> INSTRUCTIONS FOR THE TASK: When the line containing "ob = prism(name, circle(0, 0, r, 40), -length" is reached, include it and end there; set down verbatim every line before it, starting at the top of the records.

> Excerpts from a dataset:
+---+

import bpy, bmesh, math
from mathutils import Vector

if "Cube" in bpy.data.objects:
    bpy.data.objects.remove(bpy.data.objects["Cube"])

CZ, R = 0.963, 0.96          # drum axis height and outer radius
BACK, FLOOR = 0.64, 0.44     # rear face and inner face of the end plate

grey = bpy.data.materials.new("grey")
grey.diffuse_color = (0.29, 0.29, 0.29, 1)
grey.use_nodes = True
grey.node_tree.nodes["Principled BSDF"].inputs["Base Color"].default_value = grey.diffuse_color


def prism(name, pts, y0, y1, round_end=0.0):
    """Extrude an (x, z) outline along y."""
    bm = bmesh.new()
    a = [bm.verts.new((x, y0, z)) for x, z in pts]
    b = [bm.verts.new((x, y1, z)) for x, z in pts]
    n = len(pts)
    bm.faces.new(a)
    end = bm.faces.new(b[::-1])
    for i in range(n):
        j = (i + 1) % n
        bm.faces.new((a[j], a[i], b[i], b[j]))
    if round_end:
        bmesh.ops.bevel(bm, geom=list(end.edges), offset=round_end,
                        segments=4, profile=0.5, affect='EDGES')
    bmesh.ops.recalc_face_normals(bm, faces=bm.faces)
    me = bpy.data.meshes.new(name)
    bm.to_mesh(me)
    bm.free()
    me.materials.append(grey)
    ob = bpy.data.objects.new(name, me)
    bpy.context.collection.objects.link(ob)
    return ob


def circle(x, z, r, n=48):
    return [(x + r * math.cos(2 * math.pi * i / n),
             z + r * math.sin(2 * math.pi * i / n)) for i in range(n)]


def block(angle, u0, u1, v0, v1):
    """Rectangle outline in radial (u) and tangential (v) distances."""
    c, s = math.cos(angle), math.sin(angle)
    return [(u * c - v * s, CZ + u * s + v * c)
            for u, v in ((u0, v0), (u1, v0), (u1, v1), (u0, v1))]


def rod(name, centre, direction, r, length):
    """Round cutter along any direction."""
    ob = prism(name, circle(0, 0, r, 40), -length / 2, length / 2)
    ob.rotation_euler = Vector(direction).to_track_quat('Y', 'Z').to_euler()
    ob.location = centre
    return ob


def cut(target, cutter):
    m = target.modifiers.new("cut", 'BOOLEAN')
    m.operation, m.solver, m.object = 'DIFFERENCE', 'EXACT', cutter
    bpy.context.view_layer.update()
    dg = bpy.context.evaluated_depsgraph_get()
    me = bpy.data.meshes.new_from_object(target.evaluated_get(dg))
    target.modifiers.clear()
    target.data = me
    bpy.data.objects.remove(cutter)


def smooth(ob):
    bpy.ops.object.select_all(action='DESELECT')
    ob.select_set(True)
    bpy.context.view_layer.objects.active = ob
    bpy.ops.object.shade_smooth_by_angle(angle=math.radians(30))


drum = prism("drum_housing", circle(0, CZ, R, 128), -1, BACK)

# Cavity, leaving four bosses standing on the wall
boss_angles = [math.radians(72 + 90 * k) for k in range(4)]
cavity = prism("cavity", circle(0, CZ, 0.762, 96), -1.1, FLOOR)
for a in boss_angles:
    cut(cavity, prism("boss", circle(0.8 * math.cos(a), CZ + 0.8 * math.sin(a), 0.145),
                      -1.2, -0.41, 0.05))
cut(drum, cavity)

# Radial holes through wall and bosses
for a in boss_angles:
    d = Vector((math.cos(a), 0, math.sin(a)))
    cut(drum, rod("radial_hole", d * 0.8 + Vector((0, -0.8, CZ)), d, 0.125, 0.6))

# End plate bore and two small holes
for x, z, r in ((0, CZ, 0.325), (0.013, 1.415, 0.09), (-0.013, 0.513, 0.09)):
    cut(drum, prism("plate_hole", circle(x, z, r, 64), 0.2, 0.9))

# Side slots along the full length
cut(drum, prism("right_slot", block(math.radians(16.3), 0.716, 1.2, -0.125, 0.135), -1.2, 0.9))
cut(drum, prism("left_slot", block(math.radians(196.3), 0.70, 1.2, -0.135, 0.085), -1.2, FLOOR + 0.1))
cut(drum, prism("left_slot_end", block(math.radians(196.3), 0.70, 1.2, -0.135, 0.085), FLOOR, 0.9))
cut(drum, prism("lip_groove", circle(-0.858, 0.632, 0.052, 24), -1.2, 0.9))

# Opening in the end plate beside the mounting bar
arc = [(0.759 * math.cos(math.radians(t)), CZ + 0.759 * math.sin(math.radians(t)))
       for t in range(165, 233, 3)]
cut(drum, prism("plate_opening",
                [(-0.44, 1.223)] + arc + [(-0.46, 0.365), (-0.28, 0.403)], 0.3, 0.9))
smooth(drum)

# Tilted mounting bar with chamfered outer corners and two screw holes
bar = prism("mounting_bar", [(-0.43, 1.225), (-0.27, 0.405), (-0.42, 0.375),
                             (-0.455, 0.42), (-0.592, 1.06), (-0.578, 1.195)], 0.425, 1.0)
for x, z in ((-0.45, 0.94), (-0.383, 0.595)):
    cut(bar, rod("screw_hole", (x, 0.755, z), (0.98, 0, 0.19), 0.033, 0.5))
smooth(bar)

+---+

> TASK SOLUTION:
import bpy, bmesh, math
from mathutils import Vector

if "Cube" in bpy.data.objects:
    bpy.data.objects.remove(bpy.data.objects["Cube"])

CZ, R = 0.963, 0.96          # drum axis height and outer radius
BACK, FLOOR = 0.64, 0.44     # rear face and inner face of the end plate

grey = bpy.data.materials.new("grey")
grey.diffuse_color = (0.29, 0.29, 0.29, 1)
grey.use_nodes = True
grey.node_tree.nodes["Principled BSDF"].inputs["Base Color"].default_value = grey.diffuse_color


def prism(name, pts, y0, y1, round_end=0.0):
    """Extrude an (x, z) outline along y."""
    bm = bmesh.new()
    a = [bm.verts.new((x, y0, z)) for x, z in pts]
    b = [bm.verts.new((x, y1, z)) for x, z in pts]
    n = len(pts)
    bm.faces.new(a)
    end = bm.faces.new(b[::-1])
    for i in range(n):
        j = (i + 1) % n
        bm.faces.new((a[j], a[i], b[i], b[j]))
    if round_end:
        bmesh.ops.bevel(bm, geom=list(end.edges), offset=round_end,
                        segments=4, profile=0.5, affect='EDGES')
    bmesh.ops.recalc_face_normals(bm, faces=bm.faces)
    me = bpy.data.meshes.new(name)
    bm.to_mesh(me)
    bm.free()
    me.materials.append(grey)
    ob = bpy.data.objects.new(name, me)
    bpy.context.collection.objects.link(ob)
    return ob


def circle(x, z, r, n=48):
    return [(x + r * math.cos(2 * math.pi * i / n),
             z + r * math.sin(2 * math.pi * i / n)) for i in range(n)]


def block(angle, u0, u1, v0, v1):
    """Rectangle outline in radial (u) and tangential (v) distances."""
    c, s = math.cos(angle), math.sin(angle)
    return [(u * c - v * s, CZ + u * s + v * c)
            for u, v in ((u0, v0), (u1, v0), (u1, v1), (u0, v1))]


def rod(name, centre, direction, r, length):
    """Round cutter along any direction."""
    ob = prism(name, circle(0, 0, r, 40), -length / 2, length / 2)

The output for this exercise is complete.